– Analysis of customer demographics to determine which social media and review platforms companies should focus on
– Monitoring of scores and comments on said review and social sites
– Collection of satisfaction data and testimonials directly from customers via online and phone surveys
– And of course, amplification by relaying reputation-building statistics and stories through press releases and case studies, urging satisfied customers to post reviews, and providing strategies for core-customer engagement on social media

Social media trends move a mile a minute, so our digital reputation experts are always looking for the freshest resources to give our customer that special “X-factor.” Below are some of our favorite sites and tools for social media management:

1. Social Media Today

This amazing site aggregates guides from the best global thinkers on social media. Social Media Today will host a “Social Shake-Up” conference in Atlanta September 15th through 17th.

2. Sprout Social

This social media management platform recognizes that social media is an essential part of brand and customer relationships and offers a number of palatable guides aimed at helping companies strengthen their social media image, from “5 Habits of Successful Social Media Managers” to “10 Ways to Engage on LinkedIn.”

3. VentureBeat

A technology news site focused on disruptive technology, VentureBeat publishes news stories and analysis pieces.
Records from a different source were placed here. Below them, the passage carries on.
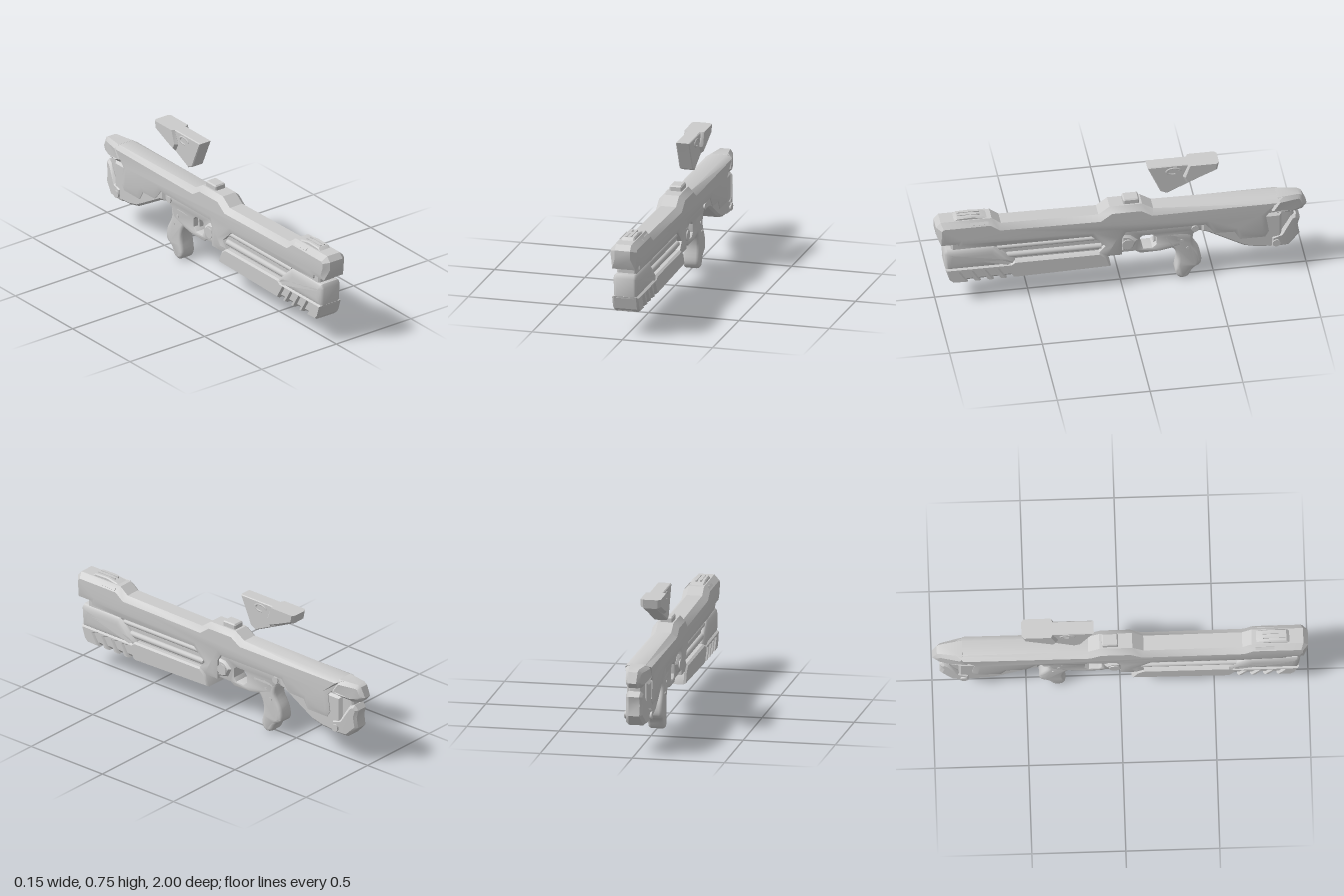
import * as THREE from 'three';
import { toCreasedNormals } from 'three/addons/utils/BufferGeometryUtils.js';

const mat = new THREE.MeshStandardMaterial({ color: 0xcccccc });

// Side profile of [z, y] points, given thickness across x with chamfered rims.
// size: chamfer seen from the side, thick: chamfer depth across x, rule: optional vertex edit.
function slab(name, pts, half, { size = 0.01, thick = size, seg = 1, hole, smooth, crease = 0.5, rule } = {}) {
  const toV = (list) => list.map(([z, y]) => new THREE.Vector2(z, y));
  const outline = smooth
    ? new THREE.CatmullRomCurve3(pts.map(([z, y]) => new THREE.Vector3(z, y, 0)), true, 'centripetal')
      .getPoints(smooth).slice(0, -1).map((p) => new THREE.Vector2(p.x, p.y))
    : toV(pts);
  const shape = new THREE.Shape(outline);
  if (hole) shape.holes.push(new THREE.Path(toV(hole)));
  const geo = new THREE.ExtrudeGeometry(shape, {
    depth: 2 * (half - thick), steps: 1, bevelEnabled: true,
    bevelThickness: thick, bevelSize: size, bevelOffset: -size, bevelSegments: seg,
  });
  geo.translate(0, 0, -(half - thick));
  geo.rotateY(-Math.PI / 2);
  if (rule) {
    const p = geo.attributes.position;
    const v = new THREE.Vector3();
    for (let i = 0; i < p.count; i++) {
      rule(v.fromBufferAttribute(p, i));
      p.setXYZ(i, v.x, v.y, v.z);
    }
  }
  geo.computeVertexNormals();
  const mesh = new THREE.Mesh(toCreasedNormals(geo, crease), mat);
  mesh.name = name;
  return mesh;
}

// Round pin running across the whole width
function pin(name, z, y, r, half) {
  const mesh = new THREE.Mesh(new THREE.CylinderGeometry(r, r, 2 * half, 20), mat);
  mesh.rotation.z = Math.PI / 2;
  mesh.position.set(0, y, z);
  mesh.name = name;
  return mesh;
}

// Narrows the butt towards the rear
const taperRear = (v) => {
  const t = THREE.MathUtils.clamp((-0.84 - v.z) / 0.16, 0, 1);
  v.x *= 1 - 0.55 * t;
};

export function createModel() {
  const g = new THREE.Group();
  g.name = 'toyRifle';

  // Main shell: deep chamfer along the top, shallow one below
  const W = 0.072;
  g.add(slab('mainShell', [
    [1.0, 0.495], [0.975, 0.523], [0.7, 0.523], [0.65, 0.485], [0.125, 0.478], [0.065, 0.523],
    [-0.11, 0.523], [-0.17, 0.485], [-0.87, 0.476], [-0.775, 0.375], [-0.79, 0.275], [-0.77, 0.24],
    [-0.635, 0.24], [-0.605, 0.292], [-0.5, 0.295], [-0.45, 0.358], [-0.02, 0.358], [0.0, 0.32],
    [0.0, 0.212], [0.08, 0.212], [0.125, 0.24], [0.09, 0.28], [0.165, 0.352], [0.69, 0.352],
    [0.88, 0.362], [0.885, 0.385], [0.975, 0.385], [1.0, 0.45],
  ], W, {
    size: 0.028, thick: 0.03,
    rule: (v) => {
      if (v.y < 0.4 && Math.abs(v.x) < W - 0.02) v.x = Math.sign(v.x) * (W - 0.008);
    },
  }));

  // Inner body seen through the side windows and under the muzzle
  g.add(slab('innerBody', [
    [0.92, 0.39], [0.92, 0.2], [0.02, 0.215], [0.02, 0.39],
  ], 0.04));
  g.add(slab('muzzleNeck', [
    [0.92, 0.4], [0.92, 0.31], [0.68, 0.31], [0.66, 0.4],
  ], 0.055));

  // Rails in the windows
  for (const [y, r] of [[0.325, 0.013], [0.27, 0.017]]) {
    for (const side of [-1, 1]) {
      const rail = new THREE.Mesh(new THREE.CylinderGeometry(r, r, 0.56, 12), mat);
      rail.rotation.x = Math.PI / 2;
      rail.position.set(side * 0.042, y, 0.39);
      rail.name = 'windowRail';
      g.add(rail);
    }
  }

  // Rounded shroud below the muzzle
  g.add(slab('frontShroud', [
    [0.945, 0.348], [0.958, 0.325], [0.95, 0.215], [0.57, 0.215], [0.575, 0.245], [0.69, 0.348],
  ], 0.07, { size: 0.045, thick: 0.022, seg: 4, crease: 0.7 }));

  // Fore-end with slanted grip notches
  const notches = [];
  for (const z of [0.86, 0.79, 0.72, 0.65]) {
    notches.push([z - 0.03, 0.132], [z + 0.012, 0.2], [z - 0.022, 0.208], [z - 0.068, 0.132]);
  }
  g.add(slab('foreEnd', [
    [0.58, 0.24], [0.6, 0.225], [0.952, 0.225], [0.93, 0.152], [0.908, 0.132], ...notches,
    [0.06, 0.145], [0.085, 0.21], [0.12, 0.24],
  ], 0.073, { size: 0.008, thick: 0.012 }));
  g.add(slab('foreEndCore', [
    [0.94, 0.22], [0.915, 0.135], [0.1, 0.148], [0.1, 0.225],
  ], 0.06, { size: 0.015, thick: 0.012 }));

  // Trigger housing with guard opening
  g.add(slab('triggerHousing', [
    [0.03, 0.38], [0.03, 0.212], [-0.075, 0.212], [-0.1, 0.195], [-0.21, 0.197], [-0.28, 0.21],
    [-0.36, 0.235], [-0.38, 0.285], [-0.41, 0.308], [-0.5, 0.308], [-0.5, 0.38],
  ], 0.046, {
    size: 0.008, seg: 2,
    hole: [[-0.1, 0.295], [-0.115, 0.308], [-0.17, 0.308], [-0.188, 0.29], [-0.188, 0.245],
      [-0.165, 0.225], [-0.115, 0.225], [-0.1, 0.245]],
  }));
  g.add(slab('trigger', [
    [-0.15, 0.32], [-0.2, 0.32], [-0.2, 0.235], [-0.175, 0.24], [-0.178, 0.275],
  ], 0.015, { size: 0.004 }));
  g.add(slab('housingPlate', [
    [0.005, 0.33], [-0.045, 0.325], [-0.085, 0.29], [-0.06, 0.24], [0.005, 0.225],
  ], 0.06, { size: 0.012 }));

  // Pistol grip
  g.add(slab('pistolGrip', [
    [-0.22, 0.3], [-0.25, 0.225], [-0.285, 0.19], [-0.302, 0.13], [-0.292, 0.035], [-0.315, 0.003],
    [-0.355, 0.007], [-0.385, 0.055], [-0.428, 0.088], [-0.425, 0.15], [-0.385, 0.23], [-0.382, 0.3],
  ], 0.046, { size: 0.018, seg: 3, smooth: 60, crease: 0.8 }));

  // Lower stock behind the shell's stepped edge
  g.add(slab('lowerStock', [
    [-0.43, 0.38], [-0.43, 0.306], [-0.46, 0.3], [-0.61, 0.213], [-0.66, 0.185], [-0.73, 0.168],
    [-0.86, 0.16], [-0.86, 0.38],
  ], 0.06, { size: 0.012 }));
  g.add(slab('stockSpine', [
    [-0.74, 0.45], [-0.74, 0.2], [-0.9, 0.2], [-0.93, 0.35], [-0.9, 0.45],
  ], 0.048, { rule: taperRear }));

  // Butt in two tapering blocks
  g.add(slab('upperButt', [
    [-0.79, 0.4], [-0.84, 0.477], [-0.955, 0.475], [-0.975, 0.465], [-1.0, 0.408], [-0.975, 0.378],
    [-0.92, 0.368], [-0.84, 0.378],
  ], 0.07, { size: 0.02, thick: 0.025, rule: taperRear }));
  g.add(slab('lowerButt', [
    [-0.855, 0.25], [-0.91, 0.34], [-0.94, 0.352], [-0.962, 0.325], [-0.95, 0.28], [-0.96, 0.22],
    [-0.9, 0.157], [-0.8, 0.16], [-0.8, 0.235],
  ], 0.068, { size: 0.014, thick: 0.018, rule: taperRear }));

  // Front sight plate, ridges and side vents on the muzzle block
  g.add(slab('frontSightPlate', [
    [0.91, 0.515], [0.885, 0.537], [0.8, 0.54], [0.74, 0.528], [0.7, 0.515],
  ], 0.036, { size: 0.006 }));
  for (const side of [-1, 1]) {
    const ridge = new THREE.Mesh(new THREE.BoxGeometry(0.008, 0.012, 0.12), mat);
    ridge.position.set(side * 0.012, 0.536, 0.82);
    ridge.name = 'sightRidge';
    const vent = new THREE.Mesh(new THREE.BoxGeometry(0.012, 0.016, 0.1), mat);
    vent.position.set(side * 0.058, 0.505, 0.77);
    vent.rotation.z = side * 0.75;
    vent.name = 'sideVent';
    g.add(ridge, vent);
  }

  // Rear sight
  g.add(slab('rearSight', [
    [-0.01, 0.515], [-0.01, 0.545], [-0.017, 0.552], [-0.09, 0.552], [-0.097, 0.545], [-0.097, 0.515],
  ], 0.034, { size: 0.006 }));

  // Pins and studs
  g.add(
    pin('receiverBolt', -0.03, 0.275, 0.03, 0.066),
    pin('gripPin', -0.395, 0.328, 0.019, 0.055),
    pin('smallPin', -0.325, 0.255, 0.009, 0.049),
    pin('smallPin', -0.355, 0.2, 0.009, 0.049),
    pin('buttStud', -0.83, 0.195, 0.021, 0.074),
  );

  // Detached wedge part floating above the stock
  const wedge = new THREE.Group();
  wedge.name = 'detachedWedge';
  wedge.add(slab('wedgeCore', [
    [-0.14, 0.75], [-0.19, 0.635], [-0.21, 0.588], [-0.245, 0.572], [-0.42, 0.655], [-0.515, 0.7],
    [-0.525, 0.75],
  ], 0.038, { size: 0.005 }));
  wedge.add(slab('wedgeRear', [
    [-0.36, 0.75], [-0.33, 0.675], [-0.35, 0.632], [-0.42, 0.66], [-0.515, 0.702], [-0.525, 0.75],
  ], 0.055, { size: 0.012, thick: 0.016, rule: (v) => { if (v.y > 0.73) v.y = 0.75; } }));
  for (const side of [-1, 1]) {
    const loop = new THREE.Mesh(new THREE.TorusGeometry(0.024, 0.006, 6, 20, Math.PI * 1.6), mat);
    loop.scale.set(1.5, 0.8, 1);
    loop.rotation.y = side * Math.PI / 2;
    loop.position.set(side * 0.037, 0.715, -0.28);
    loop.name = 'wedgeLoop';
    wedge.add(loop);
  }
  g.add(wedge);
  return g;
}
Founded in 2006 by Matt Marshall, VentureBeat was named one of the top blogs of 2008 by the New York Times.

4. The Next Web

Featured on the Marketing Profs’ “Digital Marketers on Twitter: What They Share, Whom They Retweet,” The Next Web, founded in 2008, manages several initiatives focused on international technology news, business, and culture.

5. Mashable’s “ 92 Essential Social Media Resources

Mashable’s epic list of social media guides features an entire section specifically geared towards helping businesses maintain their social media brand, including articles like “4 Tips for B2B Marketing on Facebook” and “What Twitter’s New Ad Model Could Mean for Small Business.”